Jewish guilt is a myth regarding the general nature of Jewish life and culture. The myth appears in a number of different forms, among them the Jewish mother who is adept at creating guilt in her children. The idea is also sometimes presented as the neurotic businessperson who struggles with the application of religious principles to business ethics. In general, the idea of a guilty Jew can be related to any situation where the individual appears to engage in activities that are self indulgent.
While Jewish guilt has provided fodder for comedic routines and characters in television shows and movies for many years, the phenomenon is generally considered to be more of an urban legend than truth. There is nothing in the tenets of Judaism that ingrain guilt to a higher degree than found in most religions. This means Judaism is not any more subject to neuroticism than any other major world faith or ideology.
The idea is sometimes linked to the Jewish concept of repentance or Teshuva. Essentially, this type of remorse is considered the first step toward repentance from taking a wrong action. From this perspective, Teshuva is considered to be a form of positive guilt, as the individual recognizes the error of the action and is therefore ready to make atonement for the wrongful act.
Most of the popular stereotypes tend to present Jewish guilt as an excuse for actions rather than repentance for wrong actions, however. The myth is exemplified by a Jewish person who must shop in certain stores or has a predilection to shame others into doing what he or she wants by making them feel guilty. While there are certainly adherents of Judaism that engage in these and similar activities, there is no evidence that there is anything uniquely Jewish about the ability to create and cultivate guilt in self or in others.

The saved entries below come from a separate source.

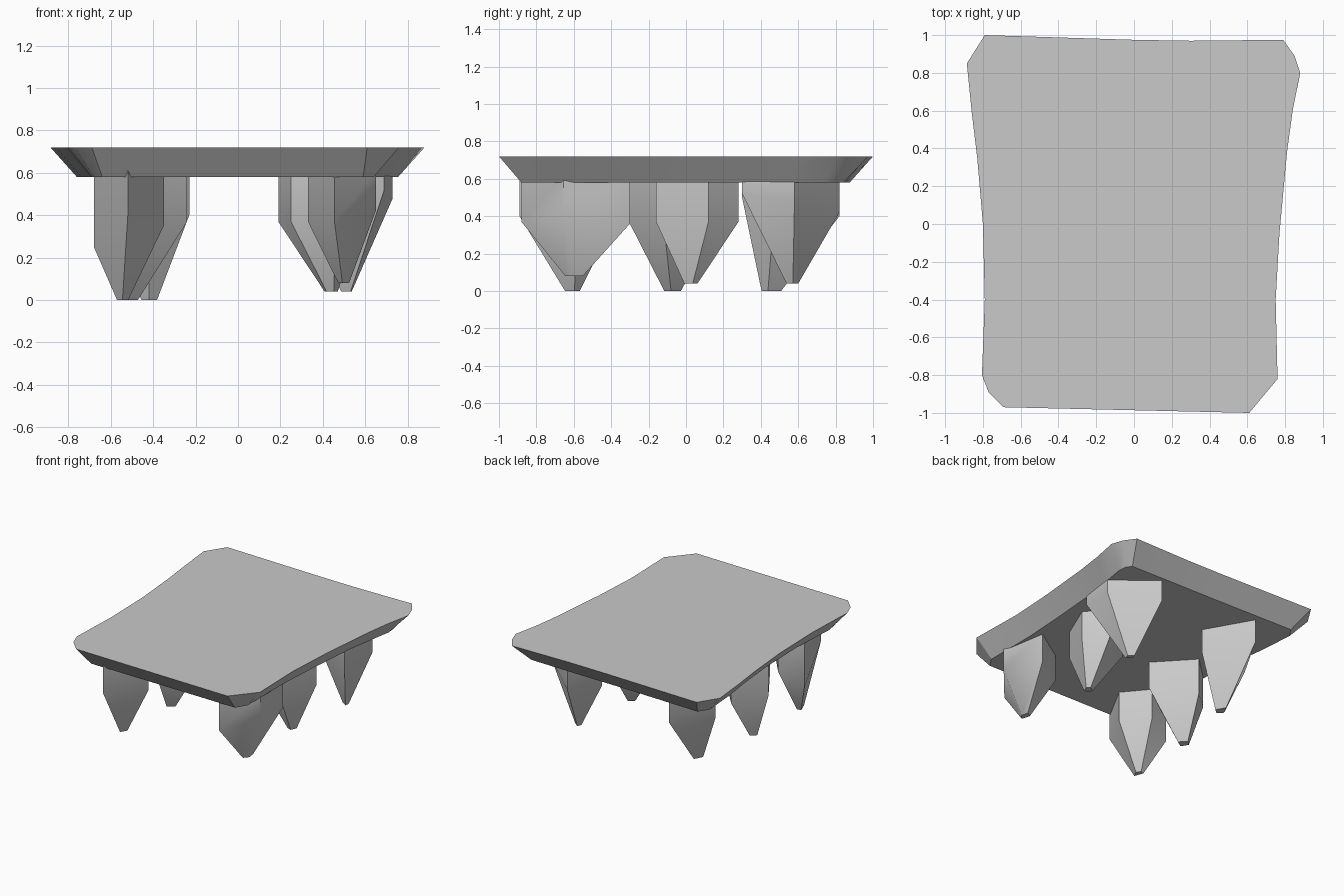
import bpy
import bmesh
import math

default_cube = bpy.data.objects.get("Cube")
if default_cube:
    bpy.data.objects.remove(default_cube, do_unlink=True)

SLAB_TOP, SLAB_BOTTOM = 0.72, 0.58

stone = bpy.data.materials.new("grey stone")
stone.use_nodes = True
stone.diffuse_color = (0.585, 0.585, 0.585, 1)
stone.node_tree.nodes["Principled BSDF"].inputs["Base Color"].default_value = stone.diffuse_color


def loft(name, rings, smooth_angle):
    """Skin a stack of equal-length rings, listed from bottom to top, and cap both ends."""
    bm = bmesh.new()
    loops = [[bm.verts.new(point) for point in ring] for ring in rings]
    count = len(loops[0])
    for lower, upper in zip(loops, loops[1:]):
        for i in range(count):
            j = (i + 1) % count
            bm.faces.new((lower[i], lower[j], upper[j], upper[i]))
    bm.faces.new(list(reversed(loops[0])))
    bm.faces.new(loops[-1])
    bmesh.ops.recalc_face_normals(bm, faces=bm.faces)
    mesh = bpy.data.meshes.new(name)
    bm.to_mesh(mesh)
    bm.free()
    mesh.materials.append(stone)
    obj = bpy.data.objects.new(name, mesh)
    bpy.context.collection.objects.link(obj)
    bpy.ops.object.select_all(action="DESELECT")
    obj.select_set(True)
    bpy.context.view_layer.objects.active = obj
    bpy.ops.object.shade_smooth_by_angle(angle=math.radians(smooth_angle))


# Slab: waisted top outline with clipped corners, and the tighter underside below it
top_outline = [
    (-.69, -.97), (.61, -1), (.76, -.82), (.75, -.4), (.77, -.05), (.81, .38), (.84, .6),
    (.88, .8), (.85, .89), (.79, .975), (.3, .97), (0, .975), (-.79, 1),
    (-.885, .85), (-.86, .6), (-.83, .35), (-.8, 0), (-.79, -.4), (-.805, -.8), (-.77, -.89),
]
under_outline = [
    (-.64, -.86), (.59, -.88), (.64, -.8), (.64, -.38), (.66, -.05), (.69, .33), (.72, .53),
    (.755, .74), (.75, .8), (.72, .84), (.3, .85), (0, .855), (-.71, .875),
    (-.76, .8), (-.74, .53), (-.71, .31), (-.68, 0), (-.67, -.38), (-.69, -.74), (-.68, -.81),
]
loft("slab", [
    [(x, y, SLAB_BOTTOM) for x, y in under_outline],
    [(x, y, SLAB_TOP) for x, y in top_outline],
], 25)


def rock_spike(name, tip, corners, tip_size=0.16):
    """Upright prism whose corners bend at their own height towards a small blunt tip."""
    tx, ty, tz = tip
    loft(name, [
        [(tx + (x - tx) * tip_size, ty + (y - ty) * tip_size, tz) for x, y, bend in corners],
        [(x, y, bend) for x, y, bend in corners],
        [(x, y, SLAB_BOTTOM + 0.03) for x, y, bend in corners],
    ], 42)


# Hanging spikes: corners are (x, y, bend height), going round counter-clockwise
rock_spike("front_left_spike", (.5, -.6, .08),
           [(.65, -.655, .42), (.59, -.3, .36), (.33, -.47, .37), (.455, -.88, .37)])
rock_spike("middle_left_spike", (.45, .02, .04),
           [(.46, -.16, .37), (.58, .12, .37), (.45, .28, .37), (.19, .1, .37), (.25, -.08, .37)])
rock_spike("back_left_spike", (.51, .57, .04),
           [(.73, .58, .48), (.43, .82, .42), (.32, .56, .38), (.69, .3, .52)], 0.12)
rock_spike("front_right_spike", (-.55, -.6, 0),
           [(-.52, -.89, .4), (-.35, -.58, .35), (-.5, -.4, .34), (-.68, -.46, .25)])
rock_spike("middle_right_spike", (-.53, -.07, 0),
           [(-.5, -.3, .36), (-.24, -.12, .37), (-.48, .14, .3), (-.67, -.04, .34)], 0.2)
rock_spike("back_right_spike", (-.42, .43, 0),
           [(-.42, .3, .5), (-.23, .47, .4), (-.43, .82, .4), (-.6, .5, .36)], 0.2)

When viewed as nothing more than a cultural stereotype that is useful for entertainment purposes only, the idea of Jewish guilt is relatively innocuous. Some people assume that there is a great deal of truth in these stereotypes, however, which can often lead to many misconceptions about Judaism and Jewish people in general that are simply not indicative of the religion or the culture.